that mounts to the top rear end cover bolt. This holds the
fitting at the end of the flexible hose that the two brake lines
thread into. Make sure you get this off the old rear and put it
on the new one BEFORE you get the rear up under
the car or it might be hard to put on. Plus you'd hate to have
to remove a cover bolt after you have your gasket sealed well.
Seals and Bearings
Seals are cheap, so replace them. Don't buy
them from the repro companies, they charge a lot. Get a decent
brand from a local parts store, they should only be about $1-$2 a
piece. As far as bearing, they are more difficult to replace and
more expensive but you should at least check the old ones for wear
and replace if necessary.
Axle to U-Joint Distance
By my measurements the 2nd gen rear is
longer from the axle to the u-joint mount by 1 inch. Unless you
have a lot of play up at the transmission end, you will need to have
your drive shaft shortened or fabricate a new one. While you're at

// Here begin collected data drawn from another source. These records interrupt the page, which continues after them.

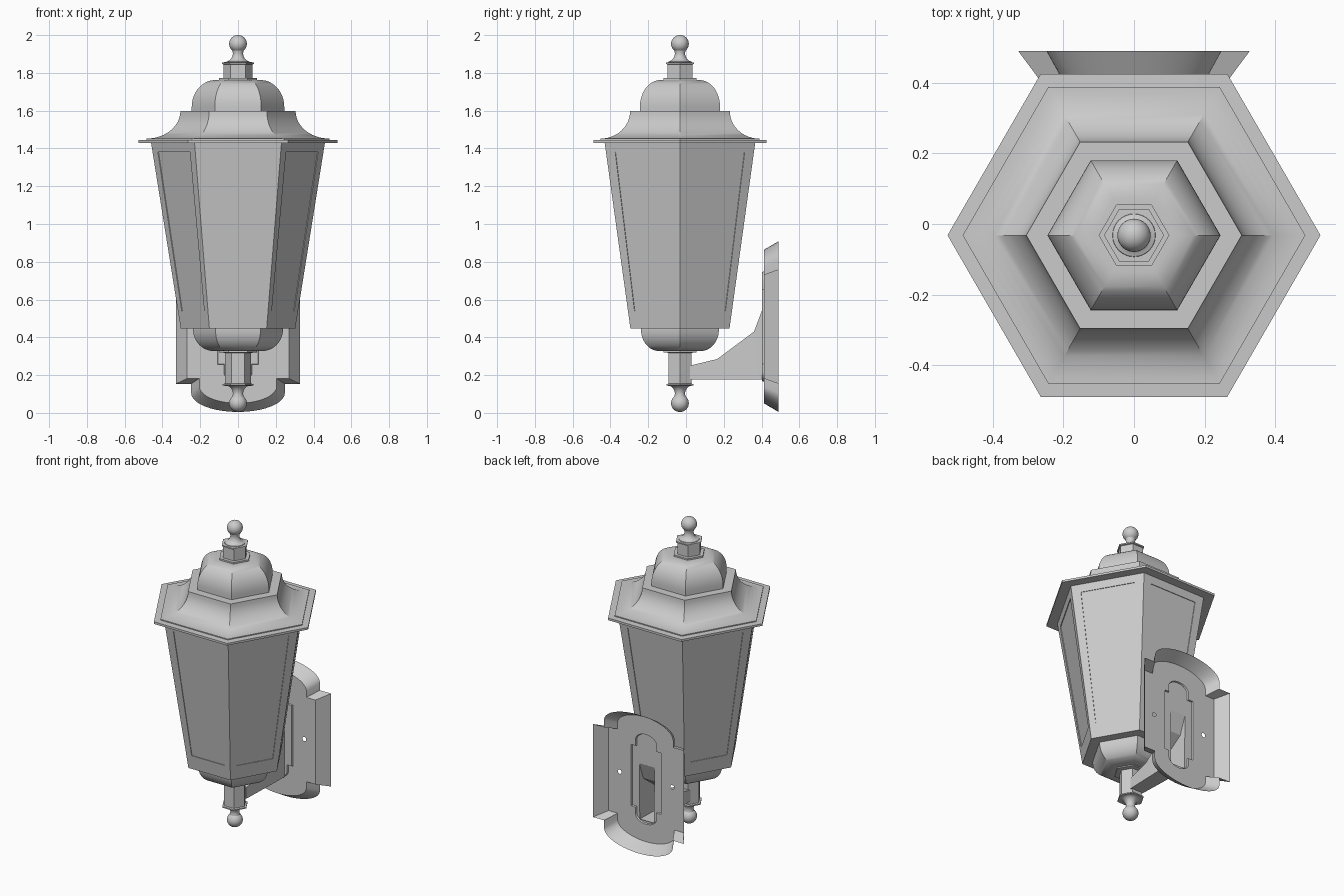
import bpy, bmesh, math
from mathutils import Vector

if "Cube" in bpy.data.objects:
    bpy.data.objects.remove(bpy.data.objects["Cube"])

CY = -0.032  # lantern axis


def finish(name, bm, angle=30):
    bmesh.ops.recalc_face_normals(bm, faces=bm.faces)
    me = bpy.data.meshes.new(name)
    bm.to_mesh(me)
    bm.free()
    ob = bpy.data.objects.new(name, me)
    bpy.context.collection.objects.link(ob)
    bpy.ops.object.select_all(action='DESELECT')
    bpy.context.view_layer.objects.active = ob
    ob.select_set(True)
    bpy.ops.object.shade_smooth_by_angle(angle=math.radians(angle))
    return ob


def bridge(bm, a, b):
    for i in range(len(a)):
        j = (i + 1) % len(a)
        bm.faces.new((a[i], a[j], b[j], b[i]))


def lathe(name, profile, n=6):
    """Turn (radius, z) points around the lantern axis with n sides."""
    bm = bmesh.new()
    rings = [[bm.verts.new((r * math.cos(2 * math.pi * i / n),
                            CY + r * math.sin(2 * math.pi * i / n), z))
              for i in range(n)] for r, z in profile]
    for a, b in zip(rings, rings[1:]):
        bridge(bm, a, b)
    bm.faces.new(rings[0])
    bm.faces.new(rings[-1])
    return finish(name, bm)


def arc(cx, cz, rx, rz, a0, a1, n=12):
    return [(cx + rx * math.cos(math.radians(a0 + (a1 - a0) * i / n)),
             cz + rz * math.sin(math.radians(a0 + (a1 - a0) * i / n))) for i in range(n + 1)]


# Roof: rim, concave flare, ledge
lathe("roof", [(0.528, 1.43), (0.528, 1.444), (0.485, 1.446), (0.485, 1.452)]
      + arc(0.485, 1.597, 0.18, 0.145, 270, 180) + [(0.24, 1.597)])
# Dome and square-edged collar
lathe("roof_dome", [(0.245, 1.59)] + arc(0.12, 1.62, 0.125, 0.142, 0, 90)
      + [(0.10, 1.762), (0.10, 1.772), (0.075, 1.772)])
lathe("top_neck", [(0.077, 1.765), (0.077, 1.845), (0.085, 1.848), (0.085, 1.856), (0.05, 1.857)])
# Bottom cup and stem
lathe("bottom_cup", [(0.238, 0.455), (0.238, 0.44)] + arc(0.125, 0.44, 0.113, 0.113, 0, -90)
      + [(0.10, 0.327), (0.10, 0.32), (0.07, 0.318)])
lathe("stem", [(0.07, 0.33), (0.07, 0.155), (0.082, 0.152), (0.082, 0.144), (0.05, 0.143)])


# Round finials, mirrored top and bottom
def finial(name, base, s):
    pts = [(0.062, -0.002), (0.06, 0.005)] + arc(0.065, 0.05, 0.038, 0.045, 260, 180, 8)
    pts += arc(0, 0.099, 0.047, 0.046, -50, 89, 14)
    lathe(name, [(r, base + s * z) for r, z in pts], 32)


finial("top_finial", 1.855, 1)
finial("bottom_finial", 0.150, -1)

# Tapered glass housing with a shallow recessed pane on each side
Z0, Z1, R0, R1 = 0.447, 1.435, 0.303, 0.461


def side_point(k, u, z, push=0.0):
    r = R0 + (R1 - R0) * (z - Z0) / (Z1 - Z0)
    p, q = [Vector((r * math.cos(a), CY + r * math.sin(a), z))
            for a in (k * math.pi / 3, (k + 1) * math.pi / 3)]
    m = (k + 0.5) * math.pi / 3
    return p.lerp(q, u) - push * Vector((math.cos(m), math.sin(m), 0))


bm = bmesh.new()
for k in range(6):
    outer = [(0, Z0), (1, Z0), (1, Z1), (0, Z1)]
    inner = [(0.125, 0.54), (0.875, 0.54), (0.875, 1.38), (0.125, 1.38)]
    o = [bm.verts.new(side_point(k, u, z)) for u, z in outer]
    i = [bm.verts.new(side_point(k, u, z)) for u, z in inner]
    d = [bm.verts.new(side_point(k, u, z, 0.004)) for u, z in inner]
    bridge(bm, o, i)
    bridge(bm, i, d)
    bm.faces.new(d)
bmesh.ops.remove_doubles(bm, verts=bm.verts, dist=1e-5)
bmesh.ops.holes_fill(bm, edges=[e for e in bm.edges if e.is_boundary], sides=6)
finish("glass_housing", bm)

# Wall plate: hollow flared shell with stepped, round-ended outline
ZC = 0.457


def outline(bm, y, w, wn, half, step, h):
    """Closed loop: wide middle (w), narrow ends (wn) with elliptical caps."""
    q = [(w, step), (wn, step)] + arc(0, half - h, wn, h, 0, 90, 10)
    right = [(x, -z) for x, z in reversed(q)] + q
    left = [(-x, z) for x, z in reversed(right)][1:-1]
    return [bm.verts.new((x, y, ZC + z)) for x, z in right + left]


def loop_edges(bm, vs):
    out = []
    for a, b in zip(vs, vs[1:] + vs[:1]):
        out.append(bm.edges.get((a, b)) or bm.edges.new((a, b)))
    return out


def fill(bm, loops):
    edges = [e for l in loops for e in loop_edges(bm, l)]
    bmesh.ops.triangle_fill(bm, use_beauty=True, edges=edges, normal=(0, 1, 0))


def rect(bm, y, w, z0, z1):
    return [bm.verts.new((x, y, z)) for x, z in ((-w, z0), (w, z0), (w, z1), (-w, z1))]


bm = bmesh.new()
back = outline(bm, 0.49, 0.328, 0.248, 0.452, 0.303, 0.10)
front = outline(bm, 0.412, 0.27, 0.205, 0.406, 0.275, 0.09)
hole = outline(bm, 0.412, 0.108, 0.075, 0.292, 0.20, 0.05)
boss = outline(bm, 0.403, 0.105, 0.072, 0.289, 0.197, 0.05)
screws = [[bm.verts.new((s * 0.19 + x, 0.412, ZC + z)) for x, z in arc(0, 0, 0.014, 0.014, 0, 337.5, 15)]
          for s in (-1, 1)]
bridge(bm, back, front)
bridge(bm, hole, boss)
fill(bm, [front, hole] + screws)
fill(bm, [boss, rect(bm, 0.403, 0.055, 0.18, 0.545)])
finish("wall_plate", bm)

# Bracket arm, open where it meets the plate
bm = bmesh.new()
sections = [rect(bm, y, w, 0.178, z) for y, w, z in
            ((0.403, 0.055, 0.545), (0.36, 0.055, 0.43), (0.165, 0.05, 0.285), (0.02, 0.045, 0.25))]
for a, b in zip(sections, sections[1:]):
    bridge(bm, a, b)
bm.faces.new(sections[-1])
finish("bracket_arm", bm, 10)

it, why not replace the u-joints, especially if they're still the
original 30 year old
ones. My cost was $65 for cut, balance, and install 2 U-Joints. They
wanted about $125-$150 to fabricate a new shaft from scratch.
While you have the drive shaft out, why not replace the output shaft seal
on the trans too, again very cheap. Oh, and I was able to get
my driveshaft out without removing either exhaust pipe but you might
not be so lucky, be prepared to have to unbolt one at the manifold
or header in order to get the drive shaft out.
Make sure when you get the Rear, you get the hardware
to strap the U-Joint to the Rear End. The hardware was different
on the two Rears for my swap. It may be the same for you but it's
better to have it to be sure. Also, depending on the donor
car you may need to get a "Big/Little" U-Joint to adapt pontiac
type to Chevy type.
If you changed ratios you'll need to recalibrate you're
speedo, I know you already know this but for some good info about
doing this with Auto Trans try going to the Q&A section, Archive #5,
and look at Topic #1162. By the way, I haven't done this yet.
It's weird to cruise to work at 90 MPH...
Probably a good idea to remove the gas tank as a precaution.
Definitely do this if you are also replacing the springs as you will
probably need to use a torch or grinder to remove some bolts! While
you have it out, why not clean it out and get it painted nice. I
found all sorts of junk in mine...yuk!
As far as leaf spring replacement goes, just a few comments.
If they've been on for 30 years you WILL need to cut or torch the
bolts off. (Remove the gas tank!)
Even then the rubber bushing
are a pain to get out, be patient. You will probably also have to
scrape the rust out of the body slot before you will fit the new
If you use the aftermarket 5-Leaf Springs, they will probably raise your
car up 1-2 inches. You should think about getting shock extenders for the
top of the shocks so that can take the extra travel.
Parts To Buy
I'd recommend having the following new parts ready when you start:
FOR THE REAR END
Bearings (If You Choose)
New Posi Tag
Gear Oil & Limited Slip Additive
Housing to Break Backing Plate Bolts/Nuts (if you break 'em)
FOR THE SWAP
U-Bolts & Nuts (May Break 'em)
T-Bolts & Nuts (May Break 'em)
Upper & Lower Pads
Trans Output Shaft Seal
FOR NEW SPRINGS
Front Eye Bushings (If they don't come with the springs)
Front Bracket Bolts and Clip Nuts
AMES carries these, others only have the clip nuts
If these haven't been replaced very recently,
you will probably break the clip nuts
Front Eye Bushing Bolt/Nut
Rear Shackle Bushings
Attaching Bolt Kit
Tank to Body "Anti-Squeak" Kit
Hope this turns out to be helpful to someone.
And if anyone else does this swap and has some feedback,
let me know.